Section: New Results

Formal Semantics of Behavior Specifications in the Architecture Analysis and Design Language Standard

Participants : Loïc Besnard, Thierry Gautier, Jean-Pierre Talpin.

The Architecture Analysis and Design Language (AADL) is a standard proposed by SAE to express architecture specifications and share knowledge between the different stakeholders about the system being designed. To support unambiguous reasoning, formal verification, high-fidelity simulation of architecture specifications in a model-based AADL design workflow, we have defined formal semantics for the behavior specification of the AADL. These semantics rely on the structure of automata present in the standard already, yet provide tagged, trace semantics framework to establish formal relations between (synchronous, timed, asynchronous) usages or interpretations of behavior [17]. We define the model of computation and communication of a behavior specification by the synchronous, timed or asynchronous traces of automata with variables. These constrained automata are derived from polychronous automata defined within the polychronous model of computation and communication [11].

States of a behavior annex transition system can be either observable from the outside (initial, final or complete states), that is states in which the execution of the component is paused or stopped and its outputs are available; or non observable execution states, that is internal states. We thus define two kinds of steps in the transition system: small steps, that is non-observable steps from or to an internal state; and big steps, that is observable steps from a complete state to another, through a number of small steps). The semantics of the AADL considers the observable states of the automaton. The set of states SA of automaton A (used to interpret the behavior annex) thus only contains states corresponding to these observable states and the set of transitions TA big-step transitions from an observable state to another (by opposition with small-step transitions from or to an execution state). The action language of the behavior annex defines actions performed during transitions. Actions associated with transitions are action blocks that are built from basic actions and a minimal set of control structures (sequences, sets, conditionals and loops). Typically, a behavior action sequence is represented by concatenating the transition systems of its elements; a behavior action set is represented by composing the transition systems of its elements.

The polychronous model of computation had been used previously as semantic model for systems described in the core AADL standard. This translation of AADL specifications into the polychronous model now takes into account the behavior specifications. The import of AADL behavior annexes (AADL-BA) to the polychronous model relies on polychronous automata and on small steps/big steps semantics. Small steps may be viewed as an implicit oversampling of the big steps. To express such implicit upsampling, a model of Signal-thread has been introduced in Polychrony (refer to Section “New trends and developments in Polychrony”). In that context, the translation of a behavior annex associated with an AADL thread consists mainly in the production of the corresponding Signal automaton, which is declared as a Signal-thread, and the definition of the environment required for this Signal-thread. In particular, the signal complete-thread is defined so that it will occur when the next state of the automaton is a complete state (the control will return to the scheduler): in other words, it specifies the end of a sequence of small steps.

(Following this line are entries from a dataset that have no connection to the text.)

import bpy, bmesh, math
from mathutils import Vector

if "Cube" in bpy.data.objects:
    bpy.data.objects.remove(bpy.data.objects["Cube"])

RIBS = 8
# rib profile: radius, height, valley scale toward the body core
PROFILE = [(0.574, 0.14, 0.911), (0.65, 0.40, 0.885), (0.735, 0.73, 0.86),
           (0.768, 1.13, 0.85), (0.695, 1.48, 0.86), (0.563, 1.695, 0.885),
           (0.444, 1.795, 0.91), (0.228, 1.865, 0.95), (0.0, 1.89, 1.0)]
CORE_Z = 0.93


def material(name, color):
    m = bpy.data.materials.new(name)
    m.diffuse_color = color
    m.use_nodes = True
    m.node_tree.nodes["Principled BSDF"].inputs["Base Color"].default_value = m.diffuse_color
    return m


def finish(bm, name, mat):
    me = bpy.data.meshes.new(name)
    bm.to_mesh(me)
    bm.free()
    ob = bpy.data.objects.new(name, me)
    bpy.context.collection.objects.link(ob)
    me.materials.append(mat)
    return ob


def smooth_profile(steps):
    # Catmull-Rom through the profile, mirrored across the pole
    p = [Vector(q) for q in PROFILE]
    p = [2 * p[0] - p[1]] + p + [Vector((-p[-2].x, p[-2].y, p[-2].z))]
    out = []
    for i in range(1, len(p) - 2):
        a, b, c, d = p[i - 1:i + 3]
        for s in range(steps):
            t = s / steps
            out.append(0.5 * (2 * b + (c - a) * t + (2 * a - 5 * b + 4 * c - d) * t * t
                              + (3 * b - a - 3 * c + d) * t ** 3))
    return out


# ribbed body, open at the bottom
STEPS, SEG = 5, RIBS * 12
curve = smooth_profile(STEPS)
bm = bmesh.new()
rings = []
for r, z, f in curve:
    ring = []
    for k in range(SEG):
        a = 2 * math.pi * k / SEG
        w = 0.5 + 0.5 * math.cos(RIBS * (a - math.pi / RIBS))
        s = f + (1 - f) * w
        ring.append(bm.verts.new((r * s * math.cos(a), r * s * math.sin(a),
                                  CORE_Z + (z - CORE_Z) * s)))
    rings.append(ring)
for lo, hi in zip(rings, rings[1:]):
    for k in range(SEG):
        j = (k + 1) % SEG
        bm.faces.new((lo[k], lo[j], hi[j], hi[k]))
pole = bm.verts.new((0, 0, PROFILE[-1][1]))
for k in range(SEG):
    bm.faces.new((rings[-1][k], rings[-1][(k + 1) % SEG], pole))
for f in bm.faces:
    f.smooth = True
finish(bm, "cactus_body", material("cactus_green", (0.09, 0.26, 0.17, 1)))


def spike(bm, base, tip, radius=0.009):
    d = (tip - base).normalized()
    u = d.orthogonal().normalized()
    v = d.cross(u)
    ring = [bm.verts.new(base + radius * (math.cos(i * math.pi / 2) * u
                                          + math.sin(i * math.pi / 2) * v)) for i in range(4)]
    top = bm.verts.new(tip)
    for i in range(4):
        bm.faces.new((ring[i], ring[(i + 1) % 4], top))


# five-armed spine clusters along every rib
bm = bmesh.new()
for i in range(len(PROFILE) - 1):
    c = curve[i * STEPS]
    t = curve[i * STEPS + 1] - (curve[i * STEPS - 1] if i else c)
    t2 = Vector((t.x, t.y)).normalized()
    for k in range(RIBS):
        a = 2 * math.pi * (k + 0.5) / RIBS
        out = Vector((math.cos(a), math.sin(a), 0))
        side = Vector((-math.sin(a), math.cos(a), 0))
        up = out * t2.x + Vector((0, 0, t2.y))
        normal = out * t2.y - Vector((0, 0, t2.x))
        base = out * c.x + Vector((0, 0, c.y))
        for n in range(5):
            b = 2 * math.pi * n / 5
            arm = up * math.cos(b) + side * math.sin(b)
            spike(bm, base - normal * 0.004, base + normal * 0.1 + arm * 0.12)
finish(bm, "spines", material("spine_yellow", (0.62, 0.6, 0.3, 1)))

A specific difficulty in the translation of AADL-BA is the translation of the action language, which is related to the general problem of the translation of a sequential language to a dataflow one. First, in AADL-BA actions, a given variable may be assigned several times in a sequence (for example, x=a+b;x=x+a). Thus an AADL-BA action has to be transformed into a SSA (static single assignment) form (x0=a+b;x=x0+a in the previous example). Another possible problem is the translation of AADL-BA loop structures (for, while, do until). In our case, this is solved, again, by considering them as Signal-threads: the dispatch-thread event is defined by the upperbound of the clocks of the inputs of the loop and the complete-thread event defines the termination of the loop.